Some early women photographers did do serious topographical work in the late nineteenth and early 20C:
- Evelyn Cameron,
- Laura Gilpin,
- Frances Benjamin Johnson
- Elizabeth Ellen Roberts
Artistic photography, continuing the ‘genteel’ occupations for lady sketchers and watercolourists, was also conducted by:
- Anna Atkins
- Julia Margaret Cameron
- Lady Hawarden
- Lady Elizabeth Eastlake
But their work was more closely aligned with the family album, documentary and performance, rather topographic. (ibid, p.188).
Feminist discourse since the 1970s has rejected the monopoly of the male gaze and articulated the female point of view in relation to the landscape. Social and technological developments have also made serious photographic excursions into the landscape considerably more accessible (Wells, 2011, p.189). A number of female photographers have, in one form or another, engaged with feminist politics in relation to the landscape and the concept of nature, as well as the male gaze.

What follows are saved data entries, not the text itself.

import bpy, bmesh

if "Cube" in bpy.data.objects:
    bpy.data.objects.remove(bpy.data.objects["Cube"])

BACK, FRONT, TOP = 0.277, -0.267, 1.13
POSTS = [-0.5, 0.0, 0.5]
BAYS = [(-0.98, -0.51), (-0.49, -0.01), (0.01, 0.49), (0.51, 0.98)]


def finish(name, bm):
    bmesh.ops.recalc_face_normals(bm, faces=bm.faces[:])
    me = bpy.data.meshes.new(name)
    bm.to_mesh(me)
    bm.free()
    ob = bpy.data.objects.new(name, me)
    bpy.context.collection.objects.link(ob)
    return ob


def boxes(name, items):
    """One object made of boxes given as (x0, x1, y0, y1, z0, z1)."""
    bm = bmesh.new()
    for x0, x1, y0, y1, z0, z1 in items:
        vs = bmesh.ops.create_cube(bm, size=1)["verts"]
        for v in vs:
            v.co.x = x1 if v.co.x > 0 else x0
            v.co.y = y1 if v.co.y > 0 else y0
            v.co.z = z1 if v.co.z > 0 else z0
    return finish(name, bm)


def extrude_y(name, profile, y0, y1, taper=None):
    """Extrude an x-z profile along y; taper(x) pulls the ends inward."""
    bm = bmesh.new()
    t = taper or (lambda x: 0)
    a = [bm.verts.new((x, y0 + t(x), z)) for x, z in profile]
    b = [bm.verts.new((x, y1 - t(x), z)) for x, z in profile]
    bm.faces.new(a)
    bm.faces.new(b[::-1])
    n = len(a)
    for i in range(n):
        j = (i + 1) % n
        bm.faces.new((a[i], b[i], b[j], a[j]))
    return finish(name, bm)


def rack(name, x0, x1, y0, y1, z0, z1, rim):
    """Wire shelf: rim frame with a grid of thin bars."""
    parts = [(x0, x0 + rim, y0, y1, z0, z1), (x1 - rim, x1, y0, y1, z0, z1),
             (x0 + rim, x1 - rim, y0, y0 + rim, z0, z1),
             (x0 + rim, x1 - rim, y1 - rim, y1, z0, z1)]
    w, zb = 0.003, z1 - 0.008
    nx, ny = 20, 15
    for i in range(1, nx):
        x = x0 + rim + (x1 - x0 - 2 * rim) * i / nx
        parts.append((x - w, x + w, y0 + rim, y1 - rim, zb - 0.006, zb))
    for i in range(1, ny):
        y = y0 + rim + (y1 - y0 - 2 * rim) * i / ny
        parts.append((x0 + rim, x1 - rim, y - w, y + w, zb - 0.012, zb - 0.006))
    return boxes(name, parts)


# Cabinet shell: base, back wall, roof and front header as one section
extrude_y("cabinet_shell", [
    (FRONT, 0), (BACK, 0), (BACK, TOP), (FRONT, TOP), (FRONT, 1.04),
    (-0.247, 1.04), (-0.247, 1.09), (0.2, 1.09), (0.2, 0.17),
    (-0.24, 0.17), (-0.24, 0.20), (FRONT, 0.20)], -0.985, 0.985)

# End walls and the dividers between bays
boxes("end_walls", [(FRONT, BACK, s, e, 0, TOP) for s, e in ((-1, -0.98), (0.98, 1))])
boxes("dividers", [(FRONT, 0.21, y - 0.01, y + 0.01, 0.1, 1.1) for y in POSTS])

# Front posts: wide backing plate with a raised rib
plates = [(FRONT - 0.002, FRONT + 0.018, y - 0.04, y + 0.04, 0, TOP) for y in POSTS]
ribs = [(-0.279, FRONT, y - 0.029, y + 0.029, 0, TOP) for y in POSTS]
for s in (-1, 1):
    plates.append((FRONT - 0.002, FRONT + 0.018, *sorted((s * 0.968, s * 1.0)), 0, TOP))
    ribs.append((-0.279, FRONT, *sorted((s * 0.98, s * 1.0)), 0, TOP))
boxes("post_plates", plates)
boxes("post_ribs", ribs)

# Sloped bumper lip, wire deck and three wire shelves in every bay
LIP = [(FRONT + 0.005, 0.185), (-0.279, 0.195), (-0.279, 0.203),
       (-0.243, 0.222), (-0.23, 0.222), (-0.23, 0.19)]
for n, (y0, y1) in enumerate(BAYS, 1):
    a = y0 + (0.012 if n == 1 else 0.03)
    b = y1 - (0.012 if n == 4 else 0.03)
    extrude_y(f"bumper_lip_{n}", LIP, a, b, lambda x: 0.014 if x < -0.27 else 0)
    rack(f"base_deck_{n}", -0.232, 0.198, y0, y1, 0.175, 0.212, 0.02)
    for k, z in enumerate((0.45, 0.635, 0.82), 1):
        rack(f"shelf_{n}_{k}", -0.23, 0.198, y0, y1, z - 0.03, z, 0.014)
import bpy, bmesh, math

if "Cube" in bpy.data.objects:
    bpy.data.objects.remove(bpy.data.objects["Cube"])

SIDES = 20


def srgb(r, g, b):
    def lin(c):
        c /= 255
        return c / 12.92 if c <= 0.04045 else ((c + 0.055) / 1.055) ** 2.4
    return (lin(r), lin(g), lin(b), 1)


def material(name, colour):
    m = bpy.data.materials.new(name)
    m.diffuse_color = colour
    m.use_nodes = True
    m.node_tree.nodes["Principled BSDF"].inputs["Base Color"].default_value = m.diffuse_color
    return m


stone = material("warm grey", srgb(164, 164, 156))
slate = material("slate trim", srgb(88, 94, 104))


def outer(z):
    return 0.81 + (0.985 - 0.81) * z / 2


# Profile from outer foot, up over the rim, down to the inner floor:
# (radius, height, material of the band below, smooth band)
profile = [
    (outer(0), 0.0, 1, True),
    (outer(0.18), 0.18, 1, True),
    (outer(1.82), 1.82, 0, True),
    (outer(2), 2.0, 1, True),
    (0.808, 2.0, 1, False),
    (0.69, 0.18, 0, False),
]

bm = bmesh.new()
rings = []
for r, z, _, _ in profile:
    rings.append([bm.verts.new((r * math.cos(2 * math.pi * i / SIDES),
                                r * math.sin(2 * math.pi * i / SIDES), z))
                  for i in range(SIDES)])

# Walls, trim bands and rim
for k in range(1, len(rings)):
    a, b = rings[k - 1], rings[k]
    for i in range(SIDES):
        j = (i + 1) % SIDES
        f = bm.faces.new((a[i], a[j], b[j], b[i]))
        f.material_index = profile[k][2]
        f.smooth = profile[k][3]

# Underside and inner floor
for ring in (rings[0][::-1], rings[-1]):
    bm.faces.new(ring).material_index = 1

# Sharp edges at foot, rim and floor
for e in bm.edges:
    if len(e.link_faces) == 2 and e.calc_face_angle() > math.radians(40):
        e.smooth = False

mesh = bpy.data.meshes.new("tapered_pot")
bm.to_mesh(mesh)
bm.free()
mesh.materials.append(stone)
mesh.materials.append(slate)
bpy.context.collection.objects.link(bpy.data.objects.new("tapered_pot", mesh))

For interesting feminist and other modern approaches see:
- Helen Sear’s series Grounded (2000), in which she digitally combines photographs of skies with images of animal hides photographed at a museum.
- Jo Spence subverts classical depictions of nude female figures within idealised settings.
- Elina Brotherus
- Karen Knorr
- Susan Trangmar
- Sian Bonnell
- Barbara Kruger
- Joan Fontcuberta Bodyscapes (2005) employ three-dimensional imaging software used for military applications to render landscape images of close-up photographs of his own body.